Panama Combats Human Trafficking
By Roberto López Dubois / Diálogo February 03, 2017The country of four million people is visited by more than 13 million travelers every year. A decade from now, it is likely that about 33 million people will visit Panama each year, according to statistics from Tocumen, S.A., the international airport’s management company. While thousands of travelers arrive daily at Tocumen International Airport, in 2016 almost 20,000 people illegally passed through the country’s Darién jungle on their way to North America. Human trafficking networks take advantage of this massive movement of travelers to bring young people into the country. Most are women who have been tricked and taken from their environments to be enslaved, some to work as domestic workers, and others in prostitution. In the past 48 months, Panamanian authorities dismantled 12 human trafficking networks and freed 120 kidnapped victims, according to Rodrigo García, secretary general of the national coalition of institutions that combat this scourge in Panama and president of the Regional Coalition Against Human Trafficking, to Diálogo. “The alleged perpetrators were turned over to the court system for processing, and the young people received humanitarian aid to move on with their lives,” García said International networks The tentacles of these transnational crime networks reach into their victims’ countries of origin and into their neighborhoods. They know their immediate environment and they use this information to trick their victims with offers of a career in the arts in countries like Panama, where the dollar is used as legal tender. The young people enter the country as tourists, but once in Panama the traffickers confiscate their identity documents and force them to engage in prostitution to defray the cost of transportation, room and board, and other costs the traffickers incurred on their behalf and for which they are charged extremely high sums of money. Local organizations Trapped in a foreign country without legal status, the women have no other choice but to submit. The trafficking networks offer these women’s sexual services on the internet. They often meet clients in places provided by the traffickers, who charge their victims for the use of the facilities. Panamanian law facilitates the prosecution of this type of crime and the country recently began drafting legislation “which will allow for streamlining the work of people who prosecute this crime,” García explained. The country is working “on the construction of a shelter that will give the victims the support they need after their rescue, while the authorities investigate their case,” he said. International cooperation According to García, international cooperation is very important, and the regional coalition comprising the Central American countries, Mexico, and the Dominican Republic, plays a big role. “Investigative units are represented in this coalition, which allows for direct communication and facilitates investigations in the different countries. This makes the combat against these multinational networks more effective,” García said. He added that some South American countries, such as Peru, are interested in forming a coalition in the southern region of the Americas to confront this scourge. Professional immigration service “An important step in the fight against immigration-related crimes is to give the same status to immigration officers as to other members of Panama’s security services,” Miguel López Cedeño, deputy director of the National Immigration Service, told Diálogo. Immigration officers now have the same training as members of the security forces and are paid the same, providing them with a stronger sense of belonging, which allows for a more efficient fight against crime.

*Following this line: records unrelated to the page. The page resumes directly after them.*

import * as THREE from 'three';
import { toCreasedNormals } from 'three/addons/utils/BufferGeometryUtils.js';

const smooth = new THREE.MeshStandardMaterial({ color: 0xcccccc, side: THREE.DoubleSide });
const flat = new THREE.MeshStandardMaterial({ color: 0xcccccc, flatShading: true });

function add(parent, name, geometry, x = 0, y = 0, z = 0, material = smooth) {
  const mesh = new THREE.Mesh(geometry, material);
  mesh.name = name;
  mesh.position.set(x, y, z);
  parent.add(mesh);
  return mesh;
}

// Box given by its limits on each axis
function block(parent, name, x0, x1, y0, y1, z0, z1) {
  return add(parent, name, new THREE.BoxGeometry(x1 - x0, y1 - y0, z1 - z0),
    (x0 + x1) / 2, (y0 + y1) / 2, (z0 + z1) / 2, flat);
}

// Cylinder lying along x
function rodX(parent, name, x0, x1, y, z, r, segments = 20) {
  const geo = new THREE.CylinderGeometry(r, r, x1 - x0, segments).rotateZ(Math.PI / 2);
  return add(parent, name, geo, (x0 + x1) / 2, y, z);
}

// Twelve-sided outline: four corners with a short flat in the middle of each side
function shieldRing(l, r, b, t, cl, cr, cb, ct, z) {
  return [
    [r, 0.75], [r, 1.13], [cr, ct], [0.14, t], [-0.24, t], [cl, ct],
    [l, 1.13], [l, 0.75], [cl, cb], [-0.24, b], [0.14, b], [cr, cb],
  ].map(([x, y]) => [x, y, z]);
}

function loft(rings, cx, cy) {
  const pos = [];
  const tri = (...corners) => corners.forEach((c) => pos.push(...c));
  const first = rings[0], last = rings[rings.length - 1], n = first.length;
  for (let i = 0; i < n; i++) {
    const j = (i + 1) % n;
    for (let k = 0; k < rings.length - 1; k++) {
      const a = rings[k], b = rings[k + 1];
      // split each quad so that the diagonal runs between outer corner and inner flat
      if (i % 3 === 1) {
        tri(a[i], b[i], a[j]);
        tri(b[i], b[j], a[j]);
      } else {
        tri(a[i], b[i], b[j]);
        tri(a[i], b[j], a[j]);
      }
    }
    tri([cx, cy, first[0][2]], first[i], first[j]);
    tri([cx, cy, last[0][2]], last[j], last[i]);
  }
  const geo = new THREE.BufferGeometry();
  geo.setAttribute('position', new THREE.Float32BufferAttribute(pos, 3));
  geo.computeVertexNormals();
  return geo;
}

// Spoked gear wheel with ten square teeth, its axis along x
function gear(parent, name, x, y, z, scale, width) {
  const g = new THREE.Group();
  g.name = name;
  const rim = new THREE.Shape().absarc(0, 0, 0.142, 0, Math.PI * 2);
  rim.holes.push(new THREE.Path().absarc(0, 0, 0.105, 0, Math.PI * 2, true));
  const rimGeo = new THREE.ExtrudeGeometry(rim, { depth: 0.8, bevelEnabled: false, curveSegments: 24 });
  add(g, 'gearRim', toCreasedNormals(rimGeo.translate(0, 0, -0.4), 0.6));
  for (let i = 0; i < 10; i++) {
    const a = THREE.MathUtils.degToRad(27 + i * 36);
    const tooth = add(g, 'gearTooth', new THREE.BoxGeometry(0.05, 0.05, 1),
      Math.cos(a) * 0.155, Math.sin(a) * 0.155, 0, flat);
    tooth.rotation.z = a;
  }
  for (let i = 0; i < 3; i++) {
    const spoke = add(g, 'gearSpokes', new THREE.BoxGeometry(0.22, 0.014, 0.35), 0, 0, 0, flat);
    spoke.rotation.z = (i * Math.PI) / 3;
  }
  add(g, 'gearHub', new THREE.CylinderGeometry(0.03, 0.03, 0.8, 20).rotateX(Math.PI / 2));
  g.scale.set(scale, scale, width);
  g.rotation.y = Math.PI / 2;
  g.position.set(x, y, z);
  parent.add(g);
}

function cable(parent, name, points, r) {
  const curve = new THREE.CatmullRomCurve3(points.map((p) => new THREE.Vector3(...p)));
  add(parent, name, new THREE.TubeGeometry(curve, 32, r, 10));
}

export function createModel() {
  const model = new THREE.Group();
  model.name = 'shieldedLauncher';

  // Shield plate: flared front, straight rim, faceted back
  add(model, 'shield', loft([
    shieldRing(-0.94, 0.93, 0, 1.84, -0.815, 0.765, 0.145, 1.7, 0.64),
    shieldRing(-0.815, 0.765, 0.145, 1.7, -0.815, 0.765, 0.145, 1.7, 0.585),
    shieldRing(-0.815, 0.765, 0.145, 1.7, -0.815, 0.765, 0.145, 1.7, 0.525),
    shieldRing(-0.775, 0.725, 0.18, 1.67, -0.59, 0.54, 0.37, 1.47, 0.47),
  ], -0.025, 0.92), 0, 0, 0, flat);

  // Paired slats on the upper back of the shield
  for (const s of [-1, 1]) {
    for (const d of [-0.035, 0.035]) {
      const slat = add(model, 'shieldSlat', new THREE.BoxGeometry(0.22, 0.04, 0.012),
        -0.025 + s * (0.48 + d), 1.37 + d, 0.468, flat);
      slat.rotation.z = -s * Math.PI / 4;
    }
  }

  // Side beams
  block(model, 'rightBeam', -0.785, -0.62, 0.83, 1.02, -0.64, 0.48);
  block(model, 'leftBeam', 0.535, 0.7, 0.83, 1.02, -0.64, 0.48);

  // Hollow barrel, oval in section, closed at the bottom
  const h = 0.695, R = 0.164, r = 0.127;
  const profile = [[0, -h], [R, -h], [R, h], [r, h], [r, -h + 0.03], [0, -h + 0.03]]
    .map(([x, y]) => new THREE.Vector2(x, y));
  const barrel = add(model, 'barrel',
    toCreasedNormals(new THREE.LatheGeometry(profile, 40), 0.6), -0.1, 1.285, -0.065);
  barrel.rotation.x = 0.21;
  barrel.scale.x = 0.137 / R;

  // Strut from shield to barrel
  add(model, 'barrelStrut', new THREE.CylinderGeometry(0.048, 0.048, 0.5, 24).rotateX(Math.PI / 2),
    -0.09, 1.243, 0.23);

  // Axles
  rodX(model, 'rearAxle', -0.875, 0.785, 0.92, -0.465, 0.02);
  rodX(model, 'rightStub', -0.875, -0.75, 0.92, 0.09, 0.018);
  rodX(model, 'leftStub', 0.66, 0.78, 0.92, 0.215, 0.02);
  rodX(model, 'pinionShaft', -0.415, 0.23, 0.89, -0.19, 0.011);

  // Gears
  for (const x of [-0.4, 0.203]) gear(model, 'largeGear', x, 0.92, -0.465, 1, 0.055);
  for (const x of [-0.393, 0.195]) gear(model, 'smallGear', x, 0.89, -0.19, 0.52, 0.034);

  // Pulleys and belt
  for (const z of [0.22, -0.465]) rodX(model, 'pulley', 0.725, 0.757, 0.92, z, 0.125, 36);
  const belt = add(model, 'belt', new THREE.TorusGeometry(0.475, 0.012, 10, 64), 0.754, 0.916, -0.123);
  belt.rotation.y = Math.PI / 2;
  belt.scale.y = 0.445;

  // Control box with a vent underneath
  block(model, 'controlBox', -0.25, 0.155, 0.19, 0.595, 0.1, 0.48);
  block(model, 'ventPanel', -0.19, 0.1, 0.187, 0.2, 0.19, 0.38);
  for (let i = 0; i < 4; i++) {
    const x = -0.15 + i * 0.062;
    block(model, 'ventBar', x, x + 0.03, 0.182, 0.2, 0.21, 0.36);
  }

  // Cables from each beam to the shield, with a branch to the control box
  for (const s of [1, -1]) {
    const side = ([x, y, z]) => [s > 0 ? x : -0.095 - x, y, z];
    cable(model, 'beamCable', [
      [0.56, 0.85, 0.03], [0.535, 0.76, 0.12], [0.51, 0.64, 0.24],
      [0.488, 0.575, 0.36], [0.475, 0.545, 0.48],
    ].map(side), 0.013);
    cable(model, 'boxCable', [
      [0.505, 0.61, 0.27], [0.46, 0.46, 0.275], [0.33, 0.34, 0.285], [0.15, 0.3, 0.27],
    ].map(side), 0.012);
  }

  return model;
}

Likewise, the institution’s technological platform has been improved with information technology used in the United States, “which allows for more effective checks of travelers coming to Panama. By these means, the immigration authorities can streamline their exchange of information with other countries, which allows for a more efficient fight against crime,” López said. Immigration officers have also received training from the United States Embassy in Panama, which keeps personnel constantly updated. Panamanian authorities qualify the country’s efforts to slow transnational crime as positive. They also stressed the importance of working with their counterparts from other countries to stop criminals trying to use the region for illicit activity.